Things haven't gone well for Boeing and its CST-100 Starliner spacecraft that might one day ferry American astronauts to the International Space Station (ISS). Starliner was conducted one of the final key tests before it will be allowed to launch astronauts, and the test failed. This flight was uncrewed, so no humans were ever in danger. Reports indicate that the autonomous flight-control system misfired shortly after separating from its launch vehicle, placing Starliner into the wrong orbit.
Starliner was set to deliver cargo to the ISS and then return safely to Earth. NASA administrator Jim Bridenstine said that when the spacecraft separated from the launch vehicle, it didn't initiate the burn that was required. NASA has funded Boeing with $5 billion to develop Starliner, a space capsule that is meant to carry up to five astronauts.
Since the failed orbital insertion, Boeing has said that it was able to partially correct Starliner's trajectory in space, getting the vehicle into a stable orbit around the Earth. Engineers are currently assessing options that remain for the mission.

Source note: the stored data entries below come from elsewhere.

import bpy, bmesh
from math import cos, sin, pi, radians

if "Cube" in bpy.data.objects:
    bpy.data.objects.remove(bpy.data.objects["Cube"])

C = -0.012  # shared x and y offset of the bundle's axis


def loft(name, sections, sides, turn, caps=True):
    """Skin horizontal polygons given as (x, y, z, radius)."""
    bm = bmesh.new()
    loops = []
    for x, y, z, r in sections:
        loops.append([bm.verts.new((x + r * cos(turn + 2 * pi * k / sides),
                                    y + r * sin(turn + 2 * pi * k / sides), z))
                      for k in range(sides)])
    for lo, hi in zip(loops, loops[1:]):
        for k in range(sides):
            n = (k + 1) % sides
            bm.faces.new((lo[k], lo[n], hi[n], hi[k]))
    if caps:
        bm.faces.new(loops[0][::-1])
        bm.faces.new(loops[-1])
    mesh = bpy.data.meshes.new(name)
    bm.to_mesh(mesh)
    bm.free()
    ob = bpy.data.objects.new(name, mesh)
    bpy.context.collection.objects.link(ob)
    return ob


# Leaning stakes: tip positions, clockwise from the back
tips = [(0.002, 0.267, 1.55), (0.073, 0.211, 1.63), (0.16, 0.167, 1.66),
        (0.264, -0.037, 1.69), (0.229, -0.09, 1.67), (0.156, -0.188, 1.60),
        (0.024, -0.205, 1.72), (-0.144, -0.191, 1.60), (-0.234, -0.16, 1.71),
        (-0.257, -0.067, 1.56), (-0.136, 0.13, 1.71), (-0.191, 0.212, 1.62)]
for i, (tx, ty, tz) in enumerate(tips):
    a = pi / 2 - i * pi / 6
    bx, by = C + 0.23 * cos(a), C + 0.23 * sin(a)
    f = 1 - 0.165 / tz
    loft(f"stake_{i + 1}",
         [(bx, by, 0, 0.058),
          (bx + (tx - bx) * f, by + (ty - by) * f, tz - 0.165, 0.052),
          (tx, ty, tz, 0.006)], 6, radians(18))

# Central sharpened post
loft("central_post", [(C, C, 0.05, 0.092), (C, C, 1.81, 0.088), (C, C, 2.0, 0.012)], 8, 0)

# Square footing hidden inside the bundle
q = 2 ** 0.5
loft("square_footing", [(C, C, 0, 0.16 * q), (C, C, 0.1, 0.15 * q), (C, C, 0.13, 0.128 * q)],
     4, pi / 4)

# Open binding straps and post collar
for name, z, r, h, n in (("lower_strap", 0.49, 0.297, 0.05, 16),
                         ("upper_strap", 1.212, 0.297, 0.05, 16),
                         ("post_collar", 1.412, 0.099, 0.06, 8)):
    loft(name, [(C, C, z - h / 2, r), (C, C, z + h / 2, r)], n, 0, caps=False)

Boeing and NASA say that if astronauts had been on board Starliner, they believe that they would have be safe.
Boeing believes that it will be able to test many of the Starliner systems while the capsule is in space despite its obvious orbital failure. Boeing said that there was "probably" an opportunity to practice spacecraft guidance and control. NASA plans to land Starliner "in the coming days" in New Mexico at the White Sands military facility. As for the root cause of the issue, Bridenstine says that it appears the mission elapse timing system had an error. Basically, the spacecraft unnecessarily tried to maintain very precise vehicle control that is not required, and hence burned a lot of fuel.

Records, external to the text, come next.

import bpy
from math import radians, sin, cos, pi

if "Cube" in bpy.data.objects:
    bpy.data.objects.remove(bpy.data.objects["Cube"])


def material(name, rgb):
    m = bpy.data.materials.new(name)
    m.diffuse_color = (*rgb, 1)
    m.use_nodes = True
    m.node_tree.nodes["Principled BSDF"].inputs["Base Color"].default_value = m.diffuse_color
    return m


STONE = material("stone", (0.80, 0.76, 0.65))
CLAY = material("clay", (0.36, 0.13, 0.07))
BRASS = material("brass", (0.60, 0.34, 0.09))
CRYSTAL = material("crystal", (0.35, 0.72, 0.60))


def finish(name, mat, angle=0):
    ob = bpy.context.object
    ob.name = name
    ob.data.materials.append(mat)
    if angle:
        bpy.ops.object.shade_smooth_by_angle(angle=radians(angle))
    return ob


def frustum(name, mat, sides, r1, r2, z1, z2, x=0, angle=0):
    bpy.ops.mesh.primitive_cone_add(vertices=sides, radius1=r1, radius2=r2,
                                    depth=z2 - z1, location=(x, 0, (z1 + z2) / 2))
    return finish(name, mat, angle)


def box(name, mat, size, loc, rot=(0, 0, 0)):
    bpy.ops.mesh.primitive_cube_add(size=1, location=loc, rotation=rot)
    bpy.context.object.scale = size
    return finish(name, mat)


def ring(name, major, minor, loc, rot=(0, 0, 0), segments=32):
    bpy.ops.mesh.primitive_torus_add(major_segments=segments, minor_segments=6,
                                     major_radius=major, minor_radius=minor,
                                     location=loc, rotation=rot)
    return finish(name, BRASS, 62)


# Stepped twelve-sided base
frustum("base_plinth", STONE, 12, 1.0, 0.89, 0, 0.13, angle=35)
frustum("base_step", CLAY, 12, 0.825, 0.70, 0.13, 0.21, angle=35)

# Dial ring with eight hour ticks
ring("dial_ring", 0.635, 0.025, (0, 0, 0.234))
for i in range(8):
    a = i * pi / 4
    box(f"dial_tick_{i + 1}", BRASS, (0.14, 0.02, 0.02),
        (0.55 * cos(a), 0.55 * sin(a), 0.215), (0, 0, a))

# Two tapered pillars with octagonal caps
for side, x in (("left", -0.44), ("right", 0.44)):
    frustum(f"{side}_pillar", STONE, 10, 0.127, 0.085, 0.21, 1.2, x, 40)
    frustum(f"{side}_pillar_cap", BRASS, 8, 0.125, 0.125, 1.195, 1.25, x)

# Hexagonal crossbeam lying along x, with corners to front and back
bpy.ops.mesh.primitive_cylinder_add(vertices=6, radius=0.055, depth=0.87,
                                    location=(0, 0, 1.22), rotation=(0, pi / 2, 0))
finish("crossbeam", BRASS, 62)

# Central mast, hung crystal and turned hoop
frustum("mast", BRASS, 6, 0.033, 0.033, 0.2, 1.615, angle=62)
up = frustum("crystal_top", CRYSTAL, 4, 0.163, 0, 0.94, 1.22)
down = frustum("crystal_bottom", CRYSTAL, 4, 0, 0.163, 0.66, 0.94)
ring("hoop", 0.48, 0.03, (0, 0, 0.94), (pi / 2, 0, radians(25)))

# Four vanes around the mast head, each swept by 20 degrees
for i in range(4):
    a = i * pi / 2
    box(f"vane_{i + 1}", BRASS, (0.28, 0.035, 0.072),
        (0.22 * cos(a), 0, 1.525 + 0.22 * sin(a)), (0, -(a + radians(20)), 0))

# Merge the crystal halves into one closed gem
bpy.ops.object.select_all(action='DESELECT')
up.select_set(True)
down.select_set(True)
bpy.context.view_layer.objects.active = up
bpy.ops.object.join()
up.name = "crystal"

In happier news, Boeing completed a successful test of its Starliner launch abort system last month.